User:Monster Iestyn/Lua scripting tutorial/Getting started

From SRB2 Wiki
Jump to: navigation, search
Test.png This article or section is incomplete. It doesn't have all of the necessary core information on this topic. Please help the SRB2 Wiki by finishing this article.

Unlike SOC, Lua is a proper scripting language. As such, this section does not go over the basics and syntax of vanilla Lua, but goes over the more important changes made to it, as well as provide helpful tips.

Useful links

The base version of Lua used by SRB2 is Lua 5.1. The reference manual for Lua 5.1 can be found here: [1]

For users new to the Lua language, it is highly recommended to read the Lua Tutorial on the lua-users wiki to learn the basics and syntax of Lua.

Numbers and math in SRB2's Lua

In vanilla Lua, all numbers are double-precision floating point numbers. In SRB2, Lua is instead designed to use signed integers for everything: specifically, SRB2's Lua uses signed 32-bit integers, allowing for any whole number between -2147483648 (- 231) and 2147483647 (231 - 1) to be used. However, this also means numbers with fractions (e.g.: 0.5, 1.2, 3.14) cannot be used in SRB2's Lua, and that division will truncate anything that would be after the decimal point (e.g.: 1/2 is 0 rather than 0.5).

For precision greater than whole numbers, SRB2's Lua instead uses fixed-point numbers for all such calculations that need non-integers – numbers are multiplied by the constant FRACUNIT (or bit-shifted to the left by FRACBITS) to become an integer in this scale, and anything smaller than FRACUNIT is a fraction. The following table illustrates how this system works:

Fixed-point scale Floating-point equivalent
(3*FRACUNIT)/4 0.75

Several fixed-point math functions are included to allow fixed point numbers to be multiplied together, divided by each other, etc., in this scale:
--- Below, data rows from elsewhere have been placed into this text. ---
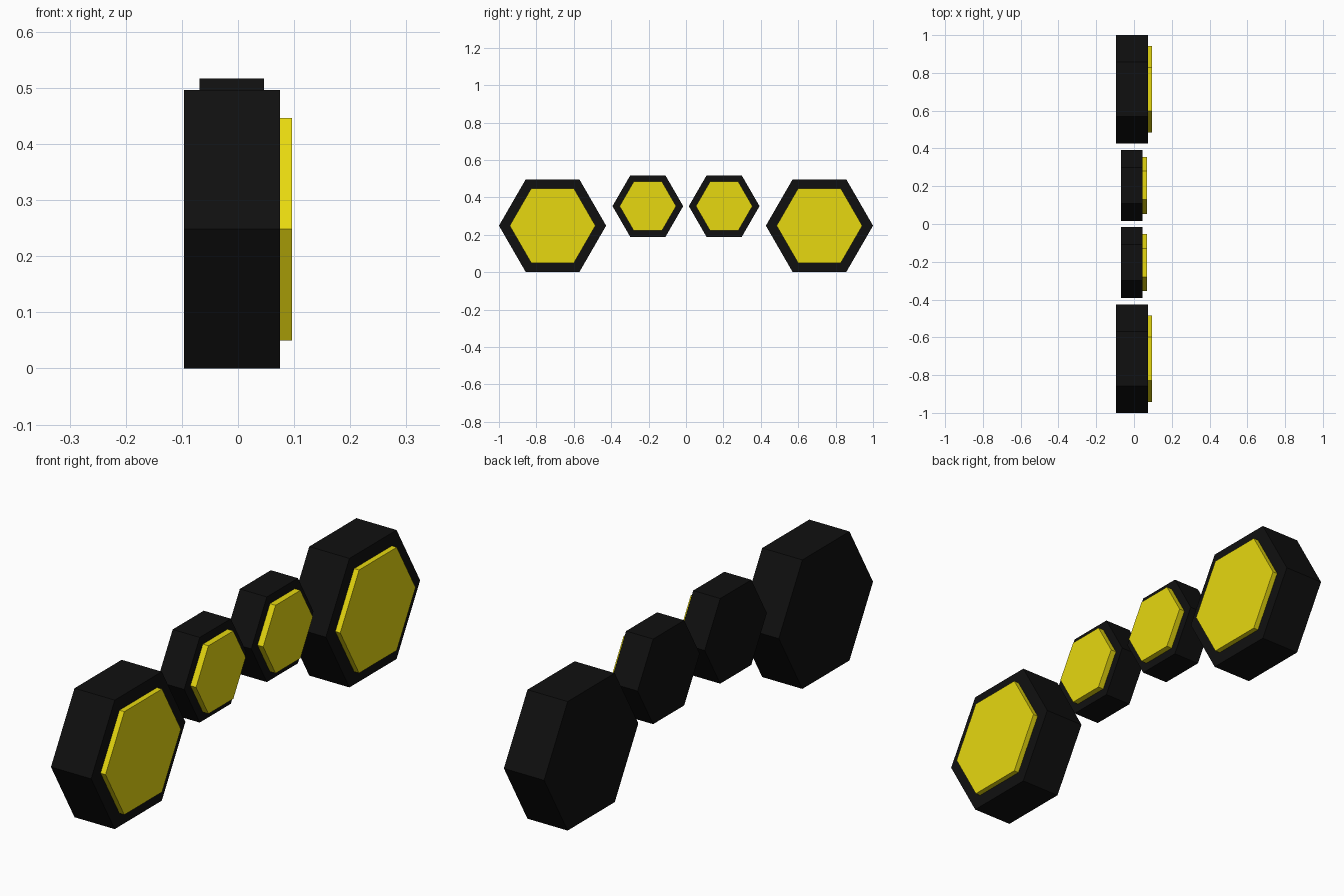
import bpy, bmesh
from math import cos, sin, pi

if "Cube" in bpy.data.objects:
    bpy.data.objects.remove(bpy.data.objects["Cube"])


def material(name, rgb):
    m = bpy.data.materials.new(name)
    m.diffuse_color = (*rgb, 1)
    m.use_nodes = True
    m.node_tree.nodes["Principled BSDF"].inputs["Base Color"].default_value = m.diffuse_color
    return m


black = material("black_housing", (0.005, 0.005, 0.005))
yellow = material("yellow_lens", (0.8, 0.69, 0.005))


def hex_prism(name, y, z, radius, x0, x1, mat):
    """Hexagonal prism along x, with corners pointing along +/-y."""
    bm = bmesh.new()
    ring = [bm.verts.new((x0, y + radius * cos(i * pi / 3), z + radius * sin(i * pi / 3)))
            for i in range(6)]
    face = bm.faces.new(ring)
    ext = bmesh.ops.extrude_face_region(bm, geom=[face], use_keep_orig=True)
    top = [v for v in ext["geom"] if isinstance(v, bmesh.types.BMVert)]
    bmesh.ops.translate(bm, verts=top, vec=(x1 - x0, 0, 0))
    bmesh.ops.recalc_face_normals(bm, faces=bm.faces)
    mesh = bpy.data.meshes.new(name)
    bm.to_mesh(mesh)
    bm.free()
    mesh.materials.append(mat)
    obj = bpy.data.objects.new(name, mesh)
    bpy.context.collection.objects.link(obj)
    return obj


for side, s in (("left", -1), ("right", 1)):
    # Large outer lamps
    hex_prism(f"outer_housing_{side}", s * 0.7135, 0.2485, 0.2865, -0.096, 0.075, black)
    hex_prism(f"outer_lens_{side}", s * 0.7135, 0.2485, 0.229, 0.075, 0.096, yellow)
    # Small inner lamps
    hex_prism(f"inner_housing_{side}", s * 0.204, 0.353, 0.189, -0.069, 0.046, black)
    hex_prism(f"inner_lens_{side}", s * 0.204, 0.353, 0.151, 0.046, 0.07, yellow)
Operation Function Example
Multiplication (a * b) FixedMul(a, b) FixedMul(2*FRACUNIT, 3*FRACUNIT) returns 6*FRACUNIT
Division (a / b) FixedDiv(a, b) FixedDiv(6*FRACUNIT, 3*FRACUNIT) returns 2*FRACUNIT
Remainder of a / b FixedRem(a, b) FixedRem(3*FRACUNIT, 2*FRACUNIT) returns FRACUNIT
Square root (√a or sqrt(a)) FixedSqrt(a) FixedSqrt(16*FRACUNIT) returns 4*FRACUNIT
Hypotenuse1 (hypot(a, b)) FixedHypot(a, b) FixedHypot(3*FRACUNIT, 4*FRACUNIT) returns 5*FRACUNIT
Floor (⌊a⌋ or floor(a)) FixedFloor(a) FixedFloor(FRACUNIT/2) returns 0
FixedFloor(-FRACUNIT/2) returns -FRACUNIT
Ceiling (⌈a⌉ or ceil(a)) FixedCeil(a) FixedCeil(FRACUNIT/2) returns FRACUNIT
FixedCeil(-FRACUNIT/2) returns 0
Trunc (trunc(a), rounds towards zero) FixedTrunc(a) FixedTrunc(FRACUNIT/2) returns 0
FixedTrunc(-FRACUNIT/2) returns 0
Round (rounds away from zero) FixedRound(a) FixedRound(FRACUNIT/2) returns FRACUNIT
FixedRound(-FRACUNIT/2) returns -FRACUNIT

1 calculates the square root of the sum of the squares of two given numbers


Pseudo-numbers are a new concept added to Lua in SRB2; they are used to simplify assigning new values to variables by modifying their existing values, such as increasing or decreasing a number value by a certain amount. The old value for a variable is represented by the dollar symbol ($). An example of a pseudo-number in use is shown below:

local variable = 0
// without pseudo-numbers
variable = variable + 1
// with pseudo-numbers
variable = $ + 1

// in either case, variable now has a value of 1

This concept also extends to multiple variable assignment:

local var1, var2 = 20, 16
// without pseudo-numbers
var1, var2 = var1+5, var2-10
// with pseudo-numbers
var1, var2 = $+5, $-10

// in either case, var1 now has a value of 25, and var2 a value of 6

Note that, in the above example, $ is the old value of var1 for var1's new value, and then the old value of var2 for var2's own new value.

Numbers can be placed after the $ symbol if needed, for identification of the individual variables – $1, $2, $3 and so on then represent the first, second, third and further variables in an assignment. This is particularly useful for the ability to swap the values of two variables, for example:

local var1, var2 = 2, 7
var1, var2 = $2, $1
// var1 is now 7, var2 is now 2

This results in var1 now having the old value of var2, and var2 the old value of var1.